Dataset entries

_____

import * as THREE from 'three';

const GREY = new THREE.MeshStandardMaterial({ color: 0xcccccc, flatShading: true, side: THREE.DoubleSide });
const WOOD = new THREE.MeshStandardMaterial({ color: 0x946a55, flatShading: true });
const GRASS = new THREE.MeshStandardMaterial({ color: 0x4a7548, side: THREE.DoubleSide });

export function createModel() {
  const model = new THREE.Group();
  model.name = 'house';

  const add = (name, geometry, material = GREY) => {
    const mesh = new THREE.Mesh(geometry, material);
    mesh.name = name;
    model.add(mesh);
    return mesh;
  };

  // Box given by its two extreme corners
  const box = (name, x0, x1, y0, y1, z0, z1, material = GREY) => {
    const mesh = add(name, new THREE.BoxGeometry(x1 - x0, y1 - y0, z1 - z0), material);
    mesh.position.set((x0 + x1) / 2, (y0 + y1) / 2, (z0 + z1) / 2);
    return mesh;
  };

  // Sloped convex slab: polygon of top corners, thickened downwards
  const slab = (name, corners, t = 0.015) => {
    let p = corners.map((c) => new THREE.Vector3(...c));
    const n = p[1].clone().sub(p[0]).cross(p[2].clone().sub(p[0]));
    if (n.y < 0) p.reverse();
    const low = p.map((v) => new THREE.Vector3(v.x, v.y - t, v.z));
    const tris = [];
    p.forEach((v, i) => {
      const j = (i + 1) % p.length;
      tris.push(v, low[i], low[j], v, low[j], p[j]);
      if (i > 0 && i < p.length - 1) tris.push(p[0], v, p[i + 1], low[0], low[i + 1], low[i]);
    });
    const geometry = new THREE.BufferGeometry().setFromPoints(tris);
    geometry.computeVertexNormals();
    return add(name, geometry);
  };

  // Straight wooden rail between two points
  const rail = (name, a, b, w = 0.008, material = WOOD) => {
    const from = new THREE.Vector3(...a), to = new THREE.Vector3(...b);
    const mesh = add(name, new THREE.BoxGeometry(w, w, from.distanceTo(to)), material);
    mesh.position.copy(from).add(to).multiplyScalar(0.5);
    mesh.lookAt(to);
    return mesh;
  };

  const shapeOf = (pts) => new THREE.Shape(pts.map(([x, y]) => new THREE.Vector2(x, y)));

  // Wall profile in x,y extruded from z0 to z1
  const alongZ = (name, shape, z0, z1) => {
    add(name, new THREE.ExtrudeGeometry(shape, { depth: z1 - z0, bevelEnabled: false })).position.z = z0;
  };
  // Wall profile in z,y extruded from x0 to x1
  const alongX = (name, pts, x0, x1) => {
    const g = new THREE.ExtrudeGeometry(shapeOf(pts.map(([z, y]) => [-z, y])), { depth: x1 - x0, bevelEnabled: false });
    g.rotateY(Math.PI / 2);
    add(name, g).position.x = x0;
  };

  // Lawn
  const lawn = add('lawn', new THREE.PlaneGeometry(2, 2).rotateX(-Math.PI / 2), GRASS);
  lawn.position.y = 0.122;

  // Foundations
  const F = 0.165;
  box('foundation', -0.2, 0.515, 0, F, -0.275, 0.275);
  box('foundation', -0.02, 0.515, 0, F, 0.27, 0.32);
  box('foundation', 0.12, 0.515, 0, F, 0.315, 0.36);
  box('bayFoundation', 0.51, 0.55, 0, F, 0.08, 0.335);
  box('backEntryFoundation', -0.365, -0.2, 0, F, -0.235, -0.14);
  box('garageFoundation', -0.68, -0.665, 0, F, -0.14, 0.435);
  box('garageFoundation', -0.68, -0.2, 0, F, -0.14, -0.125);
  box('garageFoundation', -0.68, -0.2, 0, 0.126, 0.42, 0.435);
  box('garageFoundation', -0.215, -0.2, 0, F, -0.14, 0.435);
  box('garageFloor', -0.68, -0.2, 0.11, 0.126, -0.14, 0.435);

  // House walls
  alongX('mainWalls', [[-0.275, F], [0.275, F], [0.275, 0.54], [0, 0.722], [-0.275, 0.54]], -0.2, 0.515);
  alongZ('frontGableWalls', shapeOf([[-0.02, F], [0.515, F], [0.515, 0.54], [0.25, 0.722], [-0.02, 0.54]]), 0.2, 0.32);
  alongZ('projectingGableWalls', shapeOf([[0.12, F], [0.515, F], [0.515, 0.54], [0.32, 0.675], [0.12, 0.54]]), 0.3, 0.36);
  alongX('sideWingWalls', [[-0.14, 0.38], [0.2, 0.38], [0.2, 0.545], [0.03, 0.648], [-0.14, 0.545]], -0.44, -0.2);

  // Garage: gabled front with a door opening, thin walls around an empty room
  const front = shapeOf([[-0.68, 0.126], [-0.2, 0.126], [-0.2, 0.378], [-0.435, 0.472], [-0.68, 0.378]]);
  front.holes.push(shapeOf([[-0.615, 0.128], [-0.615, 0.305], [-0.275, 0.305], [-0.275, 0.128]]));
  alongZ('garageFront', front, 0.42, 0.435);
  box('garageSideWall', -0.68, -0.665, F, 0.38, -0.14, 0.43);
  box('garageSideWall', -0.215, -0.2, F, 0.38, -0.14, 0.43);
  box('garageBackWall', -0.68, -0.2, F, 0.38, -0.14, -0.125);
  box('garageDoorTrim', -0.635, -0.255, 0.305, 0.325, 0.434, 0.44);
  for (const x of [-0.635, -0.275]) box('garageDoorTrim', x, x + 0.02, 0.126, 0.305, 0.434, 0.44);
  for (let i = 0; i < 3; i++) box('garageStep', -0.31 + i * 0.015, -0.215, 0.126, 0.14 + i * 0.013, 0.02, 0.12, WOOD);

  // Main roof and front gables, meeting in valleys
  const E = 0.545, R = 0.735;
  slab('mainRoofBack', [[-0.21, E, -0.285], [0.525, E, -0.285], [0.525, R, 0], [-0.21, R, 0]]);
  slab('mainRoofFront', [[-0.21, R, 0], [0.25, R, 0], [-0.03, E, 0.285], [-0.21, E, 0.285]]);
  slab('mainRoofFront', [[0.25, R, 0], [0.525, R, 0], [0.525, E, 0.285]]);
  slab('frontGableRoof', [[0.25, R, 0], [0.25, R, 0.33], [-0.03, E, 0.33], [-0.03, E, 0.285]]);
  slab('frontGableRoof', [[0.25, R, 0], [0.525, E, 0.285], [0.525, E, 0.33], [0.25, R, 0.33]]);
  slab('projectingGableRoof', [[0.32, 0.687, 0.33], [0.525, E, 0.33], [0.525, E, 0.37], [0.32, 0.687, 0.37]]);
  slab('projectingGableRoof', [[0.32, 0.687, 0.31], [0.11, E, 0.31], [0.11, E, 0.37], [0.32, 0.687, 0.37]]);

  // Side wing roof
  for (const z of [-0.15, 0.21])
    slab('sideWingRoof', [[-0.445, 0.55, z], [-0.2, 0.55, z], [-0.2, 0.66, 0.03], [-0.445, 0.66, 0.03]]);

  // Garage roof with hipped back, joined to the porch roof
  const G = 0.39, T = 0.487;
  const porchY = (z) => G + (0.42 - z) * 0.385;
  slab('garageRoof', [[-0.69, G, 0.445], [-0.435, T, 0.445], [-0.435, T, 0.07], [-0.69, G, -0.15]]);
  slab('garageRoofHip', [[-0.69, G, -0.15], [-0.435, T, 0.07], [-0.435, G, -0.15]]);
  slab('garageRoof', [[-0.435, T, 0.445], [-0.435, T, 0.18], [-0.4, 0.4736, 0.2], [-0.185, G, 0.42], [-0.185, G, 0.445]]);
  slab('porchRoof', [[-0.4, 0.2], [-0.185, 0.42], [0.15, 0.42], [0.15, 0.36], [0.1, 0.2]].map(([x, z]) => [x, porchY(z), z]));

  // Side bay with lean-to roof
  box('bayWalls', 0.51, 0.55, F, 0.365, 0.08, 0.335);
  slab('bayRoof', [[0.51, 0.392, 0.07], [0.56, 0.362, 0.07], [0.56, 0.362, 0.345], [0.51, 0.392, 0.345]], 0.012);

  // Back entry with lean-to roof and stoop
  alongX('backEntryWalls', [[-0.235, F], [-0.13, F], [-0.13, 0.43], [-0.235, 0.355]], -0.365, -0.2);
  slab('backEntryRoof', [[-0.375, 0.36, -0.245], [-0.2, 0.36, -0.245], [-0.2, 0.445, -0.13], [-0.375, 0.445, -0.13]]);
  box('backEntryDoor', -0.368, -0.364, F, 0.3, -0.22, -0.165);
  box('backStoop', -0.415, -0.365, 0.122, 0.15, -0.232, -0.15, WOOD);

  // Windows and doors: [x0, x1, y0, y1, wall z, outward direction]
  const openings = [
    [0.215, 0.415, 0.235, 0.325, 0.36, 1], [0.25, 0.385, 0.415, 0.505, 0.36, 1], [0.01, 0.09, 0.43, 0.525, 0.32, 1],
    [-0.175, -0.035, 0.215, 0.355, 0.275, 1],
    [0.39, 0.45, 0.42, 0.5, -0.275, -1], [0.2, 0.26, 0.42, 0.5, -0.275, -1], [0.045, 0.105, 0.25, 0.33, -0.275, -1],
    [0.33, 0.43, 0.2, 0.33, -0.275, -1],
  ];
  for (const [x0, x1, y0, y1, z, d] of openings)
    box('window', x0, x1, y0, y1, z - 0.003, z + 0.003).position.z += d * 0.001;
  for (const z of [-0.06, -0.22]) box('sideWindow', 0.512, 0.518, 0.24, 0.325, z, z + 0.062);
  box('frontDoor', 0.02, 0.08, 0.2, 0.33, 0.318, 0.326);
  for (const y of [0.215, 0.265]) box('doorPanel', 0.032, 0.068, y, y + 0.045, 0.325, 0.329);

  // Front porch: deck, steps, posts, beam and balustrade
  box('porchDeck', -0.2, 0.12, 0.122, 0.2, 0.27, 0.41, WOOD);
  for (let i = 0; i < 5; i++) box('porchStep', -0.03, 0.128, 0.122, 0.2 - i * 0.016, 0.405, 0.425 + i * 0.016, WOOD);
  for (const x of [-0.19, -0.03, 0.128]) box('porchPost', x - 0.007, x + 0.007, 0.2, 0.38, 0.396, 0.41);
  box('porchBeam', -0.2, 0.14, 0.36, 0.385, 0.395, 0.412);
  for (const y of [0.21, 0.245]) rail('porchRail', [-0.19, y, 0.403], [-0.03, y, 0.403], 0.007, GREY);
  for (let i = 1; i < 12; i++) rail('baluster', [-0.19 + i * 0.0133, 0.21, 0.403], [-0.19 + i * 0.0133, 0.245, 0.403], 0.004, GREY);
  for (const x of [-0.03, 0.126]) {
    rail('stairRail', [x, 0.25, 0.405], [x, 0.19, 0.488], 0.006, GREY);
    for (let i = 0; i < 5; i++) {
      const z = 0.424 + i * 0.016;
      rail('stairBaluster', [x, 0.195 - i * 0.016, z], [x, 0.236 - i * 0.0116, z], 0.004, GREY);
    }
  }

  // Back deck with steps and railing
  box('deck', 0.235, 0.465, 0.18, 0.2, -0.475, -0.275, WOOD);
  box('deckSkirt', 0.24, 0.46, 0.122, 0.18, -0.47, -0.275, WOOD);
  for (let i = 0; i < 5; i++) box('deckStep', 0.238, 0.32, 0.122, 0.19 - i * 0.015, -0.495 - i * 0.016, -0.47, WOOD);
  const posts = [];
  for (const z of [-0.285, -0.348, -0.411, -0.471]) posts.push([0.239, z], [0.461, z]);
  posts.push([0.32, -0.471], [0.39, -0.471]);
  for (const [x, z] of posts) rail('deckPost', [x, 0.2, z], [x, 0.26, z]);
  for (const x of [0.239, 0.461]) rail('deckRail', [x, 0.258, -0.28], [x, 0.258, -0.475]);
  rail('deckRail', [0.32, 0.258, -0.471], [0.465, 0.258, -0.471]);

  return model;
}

_____

## EXERCISE
Look above for the line holding "const porchY = (z)". Print it and every line after it, exactly, through the line holding "[-0.185, G, 0.445]]);".

## RESULT OF THIS EXERCISE
  const porchY = (z) => G + (0.42 - z) * 0.385;
  slab('garageRoof', [[-0.69, G, 0.445], [-0.435, T, 0.445], [-0.435, T, 0.07], [-0.69, G, -0.15]]);
  slab('garageRoofHip', [[-0.69, G, -0.15], [-0.435, T, 0.07], [-0.435, G, -0.15]]);
  slab('garageRoof', [[-0.435, T, 0.445], [-0.435, T, 0.18], [-0.4, 0.4736, 0.2], [-0.185, G, 0.42], [-0.185, G, 0.445]]);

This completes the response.